Saturday, May 8, 2010
"Präludium" by Jay (1997)
You know, it may be true that there are a certain number of songs whose praise is universal enough to be considered 'objectively' great songs. I'll never go wrong, or find people who disagree with me, if I fill his blog with the likes of 'Strawberry Fields Forever' or 'That's All Right Mama'. And they have their place here too, but ultimately this is my list, and the only criterion that matters is whether or not I like it. So that can lead to songs as obscure as this one.
I don't really know anything about this. It comes from a Def Jam release, so it's not exactly an obscure indie thing. The album also includes LL Cool J and Warren G on it, so again... seemingly high profile. But try finding anyone who's ever heard of it.
It's called The Rapsody Overture, and the terrible pun of the title comes from the fact that it's a various artists record of hip-hop / classical crossover stuff. Potentially horrible stuff, and a good amount of the songs on it are pretty bad. This one, however, is something the others aren't. Or rather, it isn't something the others are: overblown and ostentatious. Most of the other rappers on the collection seem to have felt that 'opera', or 'classical music' more generally, meant an exotic and wailing variation on the 'female voice to sing the chorus' cliché, with cheesy synthesised approximations of the musical score as background music. And then business as usual rapping over the top.
It's by Jay, and I have no idea who that is... it's not Jay-Z, who got his start at tround this time, but I have no information at all on him, and he's afforded two tracks back-to-back on this collection. Anyway, Jay takes Bach's Präludium #1 in C major from The Well-Tempered Clavier, the piece that would later become Ave Maria, as his starting point. It's not a symphonic piece, and it's not an opera piece. It's a two-minute long composition for piano (there also feature strings, probably synthesised, that may or may not appear in Bach's original; anyway they're understated). Beautiful, yes, but more importantly: simple. Understated, in fact. Jay takes this two-minute piano piece and, amazingly, resists the urge to pile stuff on top. A simple beat, slow, and his rapping. The track peters out as Bach does, and that in itself is remarkable: who's ever heard of a two-minute rap song?
Jay finds a kind of pathos in Bach's piece. He tells it as a story of two childhood friends who have fallen on wrong sides of gang warfare, and the narrator is tipping off his former friend, as a final favour, that he's 'getting touched'. Bach gives this tale a mournful, wistful finality. There's no anger, no resentment, no aggression. Not even regret: just a quiet, resigned tip-off and goodbye, in the same breath. Bach's piece has a beautiful ending, and Jay's song ends the same way, with a simple melodic turn and a satisfying resolution of the song's principal chord: a tiny ray of sunshine, perhaps, but a bittersweet one. The illusion of happiness, or peace, perhaps. Truth be told, there's none here. The best possible solution is that the childhood friend disappears, never to be seen again.
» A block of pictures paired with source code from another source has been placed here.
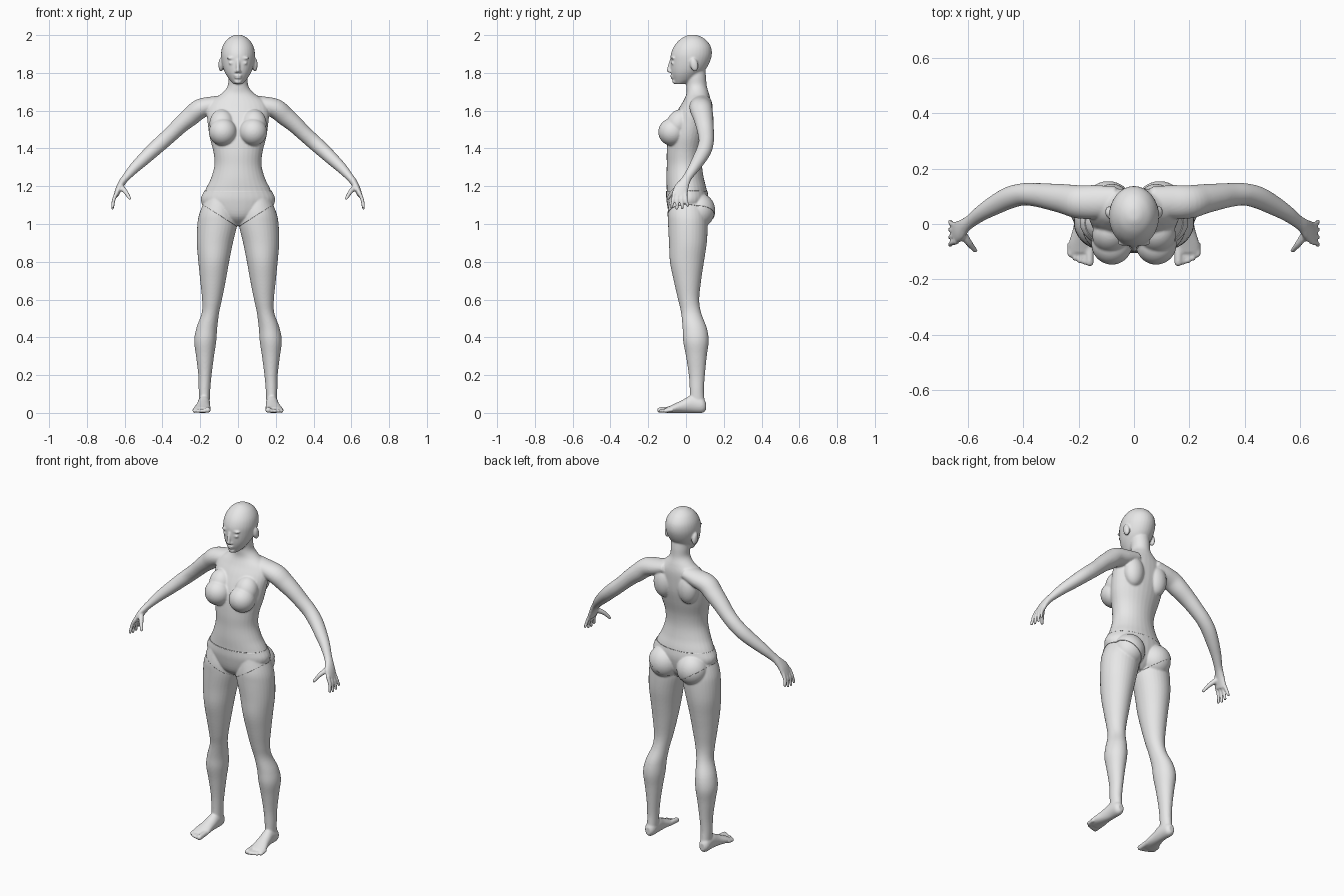
import bpy
import bmesh
import math
from mathutils import Matrix, Vector

cube = bpy.data.objects.get("Cube")
if cube:
    bpy.data.objects.remove(cube, do_unlink=True)

UNIT = 0.01  # all part sizes below are written in hundredths
SIDES = 32
X, Y, Z = Vector((1, 0, 0)), Vector((0, 1, 0)), Vector((0, 0, 1))


def grey_material():
    mat = bpy.data.materials.new("plain grey")
    mat.use_nodes = True
    colour = (0.8, 0.8, 0.8, 1)
    mat.diffuse_color = colour
    mat.node_tree.nodes["Principled BSDF"].inputs["Base Color"].default_value = colour
    return mat


def interpolate(stations, steps):
    """Smooth curve through stations of any number of values."""
    result = []
    last = len(stations) - 1
    for i in range(last):
        a, b = stations[max(i - 1, 0)], stations[i]
        c, d = stations[i + 1], stations[min(i + 2, last)]
        for s in range(steps):
            t = s / steps
            result.append([
                q + t * ((r - p) + t * (2 * p - 5 * q + 4 * r - w + t * (3 * (q - r) + w - p))) / 2
                for p, q, r, w in zip(a, b, c, d)])
    result.append(list(stations[-1]))
    return result


def loft(bm, stations, side, axis=None, steps=5):
    """Skin ellipses (x, y, z, half width, half depth) along a path."""
    path = interpolate(stations, steps)
    rings = []
    for i, (x, y, z, a, b) in enumerate(path):
        before = Vector(path[max(i - 1, 0)][:3])
        after = Vector(path[min(i + 1, len(path) - 1)][:3])
        tangent = axis or (after - before).normalized()
        u = (side - tangent * side.dot(tangent)).normalized()
        v = tangent.cross(u)
        ring = []
        for k in range(SIDES):
            angle = math.tau * k / SIDES
            point = Vector((x, y, z)) + u * a * math.cos(angle) + v * b * math.sin(angle)
            ring.append(bm.verts.new(point * UNIT))
        rings.append(ring)
    for low, high in zip(rings, rings[1:]):
        for k in range(SIDES):
            n = (k + 1) % SIDES
            bm.faces.new((low[k], low[n], high[n], high[k]))
    bm.faces.new(rings[0][::-1])
    bm.faces.new(rings[-1])


def stack(bm, rows):
    """Level slices given as (height, right edge, left edge, front, back)."""
    loft(bm, [((p + q) / 2, (f + r) / 2, z, abs(p - q) / 2, (r - f) / 2)
              for z, p, q, f, r in rows], X, Z)


def ball(bm, centre, radii, tilt=0):
    matrix = (Matrix.Translation(Vector(centre) * UNIT) @ Matrix.Rotation(tilt, 4, "X")
              @ Matrix.Diagonal((*(Vector(radii) * UNIT), 1)))
    bmesh.ops.create_uvsphere(bm, u_segments=SIDES, v_segments=20, radius=1, matrix=matrix)


def digit(bm, points, start, end):
    """Round-ended tapering finger or toe."""
    last = len(points) - 1
    radii = [start + (end - start) * i / last for i in range(last + 1)]
    loft(bm, [(*p, r, r) for p, r in zip(points, radii)], X)
    ball(bm, points[-1], (end, end, end))


def build_leg(bm):
    stack(bm, [
        (114, 17, 3, -8, 9), (106, 20.3, 1, -9.5, 11), (100, 21.5, .4, -9.5, 11.5),
        (90, 21.8, 2.7, -9, 11), (80, 21, 4.7, -8.5, 9.5), (70, 20, 6.5, -6.5, 8),
        (60, 19, 8.5, -4.2, 7), (53, 19.2, 10, -2.6, 8), (45, 22, 11, -1.8, 11),
        (38, 23.2, 11.5, -1.5, 12), (30, 22.2, 12.7, 0, 11), (20, 21, 14, 1.5, 10),
        (12, 20.8, 14.7, 2, 9.5), (5, 20.5, 15, 2, 10)])
    ball(bm, (9.3, 7, 107), (8.6, 8.2, 9))  # buttock


def build_foot(bm):
    loft(bm, [
        (18, 10.5, 3.5, 1.6, 2.2), (18, 8.5, 4, 3, 4), (18, 3, 4.6, 3.3, 4.6),
        (18.4, -2, 3.4, 3.7, 3.4), (19, -7, 2.2, 4.6, 2.2),
        (19.2, -10.5, 1.4, 4.4, 1.4)], X, Y)
    for i in range(5):
        x, r = 16 + 1.75 * i, 1.5 if i == 0 else 1.05
        tip = -13.8 + .2 * i * i - .1 * i
        digit(bm, [(x, -7, r + .5), (x, (tip - 7) / 2, r + .3), (x, tip, r)], r, r)


def build_arm(bm):
    loft(bm, [
        (6, 8.5, 165, 5, 3.5), (13, 8, 163, 6, 4.6), (20, 8, 161, 6, 5.2),
        (25, 9, 157, 5.4, 5), (30, 9.8, 152.8, 4.8, 4.5), (35, 10.5, 148, 4.3, 4.1),
        (40, 10.7, 143.5, 4, 4), (45, 9.5, 139, 4, 3.8), (50, 7, 134.3, 3.6, 3.4),
        (55, 4, 129.5, 2.9, 2.8), (59, 1, 125, 2.4, 2.1), (61, -.5, 122.5, 2.7, 1.9),
        (63, -2.4, 119, 3.8, 1.7), (64.6, -3.4, 115, 4.1, 1.3)], Y)


def build_fingers(bm):
    for i in range(4):
        y, spread = -6.3 + 1.95 * i, (i - 1.5) * .9
        tip = 108.2 + .8 * (i - 1.2) ** 2 * .6
        digit(bm, [(64, y, 117), (65.8, y + spread * .4, 112.8),
                   (66.4, y + spread, tip)], 1.1, .8)
    digit(bm, [(62, -3.5, 119.5), (59.5, -7, 117), (57.3, -9.6, 113.5)], 1.6, .85)


def build_side_of_chest(bm):
    ball(bm, (8, -7.3, 148.7), (7.4, 7.4, 7.3))
    ball(bm, (8.5, -4, 153), (6.6, 6.3, 8), -.45)
    ball(bm, (8, 9.3, 156), (6, 5.2, 9))  # shoulder blade


def build_side_of_face(bm):
    ball(bm, (9, 4.3, 184.3), (1.4, 2.1, 3.6), .2)  # ear
    ball(bm, (3.4, -7, 185.2), (1.7, .9, .8))  # eye
    ball(bm, (3.4, -7, 187.8), (2.6, 1, .7))  # brow
    ball(bm, (.9, -8.1, 180.6), (.9, .9, .7))  # nostril


def build_torso(bm):
    rows = [(99.5, 5, -3, 6), (104, 14, -8, 9.5), (112, 19.3, -10, 11.5),
            (118, 17.3, -10.2, 11), (124, 14.4, -10.4, 9.5), (131, 12.5, -10.2, 8.5),
            (138, 13, -10.2, 9), (146, 15, -9.5, 11), (153, 16, -7.8, 12.5),
            (160, 16.5, -4.5, 13), (165, 14.5, -1.5, 13), (169, 8.8, .2, 12.2),
            (173, 5.5, .2, 11), (178, 5.2, 0, 10.6), (183, 5, 0, 10)]
    stack(bm, [(z, half, -half, front, back) for z, half, front, back in rows])


def build_head(bm):
    rows = [(174, 2.2, -5.6, -1), (176, 4.2, -6.6, 4), (179, 6.3, -7.6, 7.5),
            (182, 7.7, -8.1, 10.5), (186, 8.7, -8.2, 12.7), (190, 9, -8, 13.7),
            (194, 8.2, -6.4, 13.1), (197.5, 6, -3.4, 10.5), (199.6, 3, 0, 7),
            (200.2, .8, 2, 4.5)]
    stack(bm, [(z, half, -half, front, back) for z, half, front, back in rows])
    digit(bm, [(0, -7.8, 187), (0, -8.6, 184), (0, -9.1, 181.3)], .8, 1.1)  # nose
    ball(bm, (0, -7.3, 178.6), (2.2, 1.1, .55))  # lips
    ball(bm, (0, -7.1, 177.4), (1.9, 1.1, .6))
    ball(bm, (0, -5.9, 175.4), (2, 1.4, 1.3))  # chin


def build_body(material):
    bm = bmesh.new()
    for part in (build_leg, build_foot, build_arm, build_fingers,
                 build_side_of_chest, build_side_of_face):
        part(bm)
    # Mirror the left side to the right
    copy = bmesh.ops.duplicate(bm, geom=bm.verts[:] + bm.edges[:] + bm.faces[:])["geom"]
    for item in copy:
        if isinstance(item, bmesh.types.BMVert):
            item.co.x *= -1
    build_torso(bm)
    build_head(bm)
    bmesh.ops.recalc_face_normals(bm, faces=bm.faces[:])
    mesh = bpy.data.meshes.new("body_parts")
    bm.to_mesh(mesh)
    bm.free()
    body = bpy.data.objects.new("body", mesh)
    bpy.context.scene.collection.objects.link(body)

    # Fuse the parts into one smooth skin
    fuse = body.modifiers.new("fuse", "REMESH")
    fuse.mode = "VOXEL"
    fuse.voxel_size = UNIT / 2
    soften = body.modifiers.new("soften", "SMOOTH")
    soften.factor = .5
    soften.iterations = 5
    graph = bpy.context.evaluated_depsgraph_get()
    skin = bpy.data.meshes.new_from_object(body.evaluated_get(graph))
    body.modifiers.clear()
    body.data = skin
    skin.materials.clear()
    skin.materials.append(material)
    skin.shade_smooth()
    return body


def build_briefs(body, material):
    """Thin fitted layer trimmed by a waist plane and two leg planes."""
    bm = bmesh.new()
    bm.from_mesh(body.data)
    cuts = [((0, 0, 1.175), (0, 0, 1))]
    cuts += [((s * .05, 0, 1.015), (s * .54, 0, -.84)) for s in (1, -1)]
    for point, normal in cuts:
        bmesh.ops.bisect_plane(bm, geom=bm.verts[:] + bm.edges[:] + bm.faces[:],
                               plane_co=point, plane_no=normal, clear_outer=True)
    mesh = bpy.data.meshes.new("briefs")
    bm.to_mesh(mesh)
    bm.free()
    mesh.materials.clear()
    mesh.materials.append(material)
    mesh.shade_smooth()
    briefs = bpy.data.objects.new("briefs", mesh)
    bpy.context.scene.collection.objects.link(briefs)
    cloth = briefs.modifiers.new("cloth", "SOLIDIFY")
    cloth.thickness = .003
    cloth.offset = 1


grey = grey_material()
figure = build_body(grey)
build_briefs(figure, grey)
Gang culture is so mythologised partly because it is brutal barbarism dressed up in the must cultured of clothing. There's a reason gang life associates itself with the arts, with high culture, and there's a reason we find ourselves attracted to the accompanying dichotomy. In avoiding histrionics and going for simple, naked grace, Jay alone on this Def Jam vanity project understands.
A note: I found, a few weeks ago, much to my pleasure, that someone had uploaded this song onto YouTube. It racked up barely more than 1000 views. Now, YouTube is swimming with copyright violations. Huge uploads with millions of views use popular mainstream songs without permission, and get away with it. Here, this barely-viewed upload of an obscure song that is almost certainly out of print anyway... It's the one that gets yanked for copyright issues. Sigh. I have no idea why. But as I've already composed this entry, it'll go ahead. In its place, I present "Ach So Fromm", the other Jay contribution to the soundtrack. And my disappointment at UMG's pointless behaviour.